-- DATASET CONTENT follows --
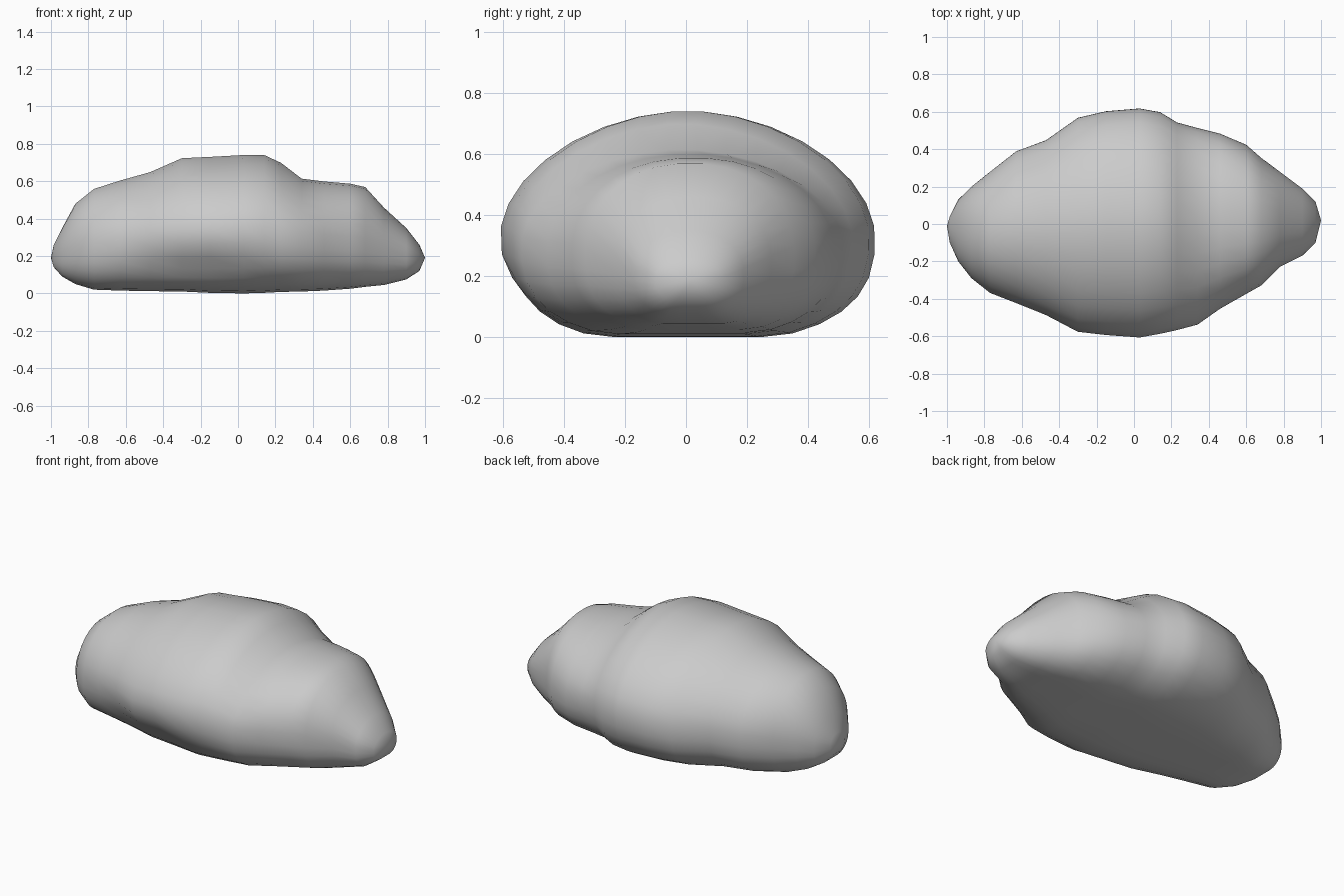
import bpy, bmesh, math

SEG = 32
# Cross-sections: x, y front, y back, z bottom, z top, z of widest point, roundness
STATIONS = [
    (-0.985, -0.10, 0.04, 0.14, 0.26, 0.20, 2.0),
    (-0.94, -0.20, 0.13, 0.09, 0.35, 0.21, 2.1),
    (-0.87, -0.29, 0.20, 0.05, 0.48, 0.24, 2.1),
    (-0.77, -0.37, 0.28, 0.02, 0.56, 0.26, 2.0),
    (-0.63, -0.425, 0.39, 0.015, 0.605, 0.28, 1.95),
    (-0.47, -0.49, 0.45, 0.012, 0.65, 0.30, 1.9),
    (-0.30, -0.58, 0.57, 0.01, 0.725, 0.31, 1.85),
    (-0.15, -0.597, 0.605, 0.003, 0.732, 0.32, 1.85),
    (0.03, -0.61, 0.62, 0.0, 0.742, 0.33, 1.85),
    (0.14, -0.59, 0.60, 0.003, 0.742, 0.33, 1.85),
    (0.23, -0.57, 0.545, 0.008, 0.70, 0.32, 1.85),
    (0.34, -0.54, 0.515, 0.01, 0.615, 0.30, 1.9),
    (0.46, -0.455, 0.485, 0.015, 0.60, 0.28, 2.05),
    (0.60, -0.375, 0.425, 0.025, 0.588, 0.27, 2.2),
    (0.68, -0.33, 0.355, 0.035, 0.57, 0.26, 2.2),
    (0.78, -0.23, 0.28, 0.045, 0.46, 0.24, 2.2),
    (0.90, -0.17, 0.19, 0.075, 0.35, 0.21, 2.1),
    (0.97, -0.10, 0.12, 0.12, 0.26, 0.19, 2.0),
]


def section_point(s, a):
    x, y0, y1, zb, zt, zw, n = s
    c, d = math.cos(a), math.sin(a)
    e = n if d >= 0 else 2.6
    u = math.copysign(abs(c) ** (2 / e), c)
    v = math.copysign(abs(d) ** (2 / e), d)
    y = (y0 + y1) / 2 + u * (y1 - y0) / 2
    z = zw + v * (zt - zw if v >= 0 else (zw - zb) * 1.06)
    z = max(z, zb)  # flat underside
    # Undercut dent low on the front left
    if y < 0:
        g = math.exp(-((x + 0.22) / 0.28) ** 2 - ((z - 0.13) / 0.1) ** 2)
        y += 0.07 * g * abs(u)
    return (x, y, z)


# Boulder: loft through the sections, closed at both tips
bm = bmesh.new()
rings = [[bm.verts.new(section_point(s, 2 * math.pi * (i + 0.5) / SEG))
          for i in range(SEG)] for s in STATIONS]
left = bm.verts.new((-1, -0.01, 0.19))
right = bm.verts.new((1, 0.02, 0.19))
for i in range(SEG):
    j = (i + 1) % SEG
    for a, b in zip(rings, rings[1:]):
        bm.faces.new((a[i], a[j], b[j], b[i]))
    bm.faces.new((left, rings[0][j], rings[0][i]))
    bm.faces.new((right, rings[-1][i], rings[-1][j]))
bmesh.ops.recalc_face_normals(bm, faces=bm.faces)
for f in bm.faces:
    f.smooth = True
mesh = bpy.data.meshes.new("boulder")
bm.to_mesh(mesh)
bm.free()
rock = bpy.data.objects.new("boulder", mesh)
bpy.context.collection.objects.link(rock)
-- DATASET CONTENT concluded --
Copy the records above precisely, and leave every image out of the copy.

• [ANSWER BOX]
import bpy, bmesh, math

SEG = 32
# Cross-sections: x, y front, y back, z bottom, z top, z of widest point, roundness
STATIONS = [
    (-0.985, -0.10, 0.04, 0.14, 0.26, 0.20, 2.0),
    (-0.94, -0.20, 0.13, 0.09, 0.35, 0.21, 2.1),
    (-0.87, -0.29, 0.20, 0.05, 0.48, 0.24, 2.1),
    (-0.77, -0.37, 0.28, 0.02, 0.56, 0.26, 2.0),
    (-0.63, -0.425, 0.39, 0.015, 0.605, 0.28, 1.95),
    (-0.47, -0.49, 0.45, 0.012, 0.65, 0.30, 1.9),
    (-0.30, -0.58, 0.57, 0.01, 0.725, 0.31, 1.85),
    (-0.15, -0.597, 0.605, 0.003, 0.732, 0.32, 1.85),
    (0.03, -0.61, 0.62, 0.0, 0.742, 0.33, 1.85),
    (0.14, -0.59, 0.60, 0.003, 0.742, 0.33, 1.85),
    (0.23, -0.57, 0.545, 0.008, 0.70, 0.32, 1.85),
    (0.34, -0.54, 0.515, 0.01, 0.615, 0.30, 1.9),
    (0.46, -0.455, 0.485, 0.015, 0.60, 0.28, 2.05),
    (0.60, -0.375, 0.425, 0.025, 0.588, 0.27, 2.2),
    (0.68, -0.33, 0.355, 0.035, 0.57, 0.26, 2.2),
    (0.78, -0.23, 0.28, 0.045, 0.46, 0.24, 2.2),
    (0.90, -0.17, 0.19, 0.075, 0.35, 0.21, 2.1),
    (0.97, -0.10, 0.12, 0.12, 0.26, 0.19, 2.0),
]


def section_point(s, a):
    x, y0, y1, zb, zt, zw, n = s
    c, d = math.cos(a), math.sin(a)
    e = n if d >= 0 else 2.6
    u = math.copysign(abs(c) ** (2 / e), c)
    v = math.copysign(abs(d) ** (2 / e), d)
    y = (y0 + y1) / 2 + u * (y1 - y0) / 2
    z = zw + v * (zt - zw if v >= 0 else (zw - zb) * 1.06)
    z = max(z, zb)  # flat underside
    # Undercut dent low on the front left
    if y < 0:
        g = math.exp(-((x + 0.22) / 0.28) ** 2 - ((z - 0.13) / 0.1) ** 2)
        y += 0.07 * g * abs(u)
    return (x, y, z)


# Boulder: loft through the sections, closed at both tips
bm = bmesh.new()
rings = [[bm.verts.new(section_point(s, 2 * math.pi * (i + 0.5) / SEG))
          for i in range(SEG)] for s in STATIONS]
left = bm.verts.new((-1, -0.01, 0.19))
right = bm.verts.new((1, 0.02, 0.19))
for i in range(SEG):
    j = (i + 1) % SEG
    for a, b in zip(rings, rings[1:]):
        bm.faces.new((a[i], a[j], b[j], b[i]))
    bm.faces.new((left, rings[0][j], rings[0][i]))
    bm.faces.new((right, rings[-1][i], rings[-1][j]))
bmesh.ops.recalc_face_normals(bm, faces=bm.faces)
for f in bm.faces:
    f.smooth = True
mesh = bpy.data.meshes.new("boulder")
bm.to_mesh(mesh)
bm.free()
rock = bpy.data.objects.new("boulder", mesh)
bpy.context.collection.objects.link(rock)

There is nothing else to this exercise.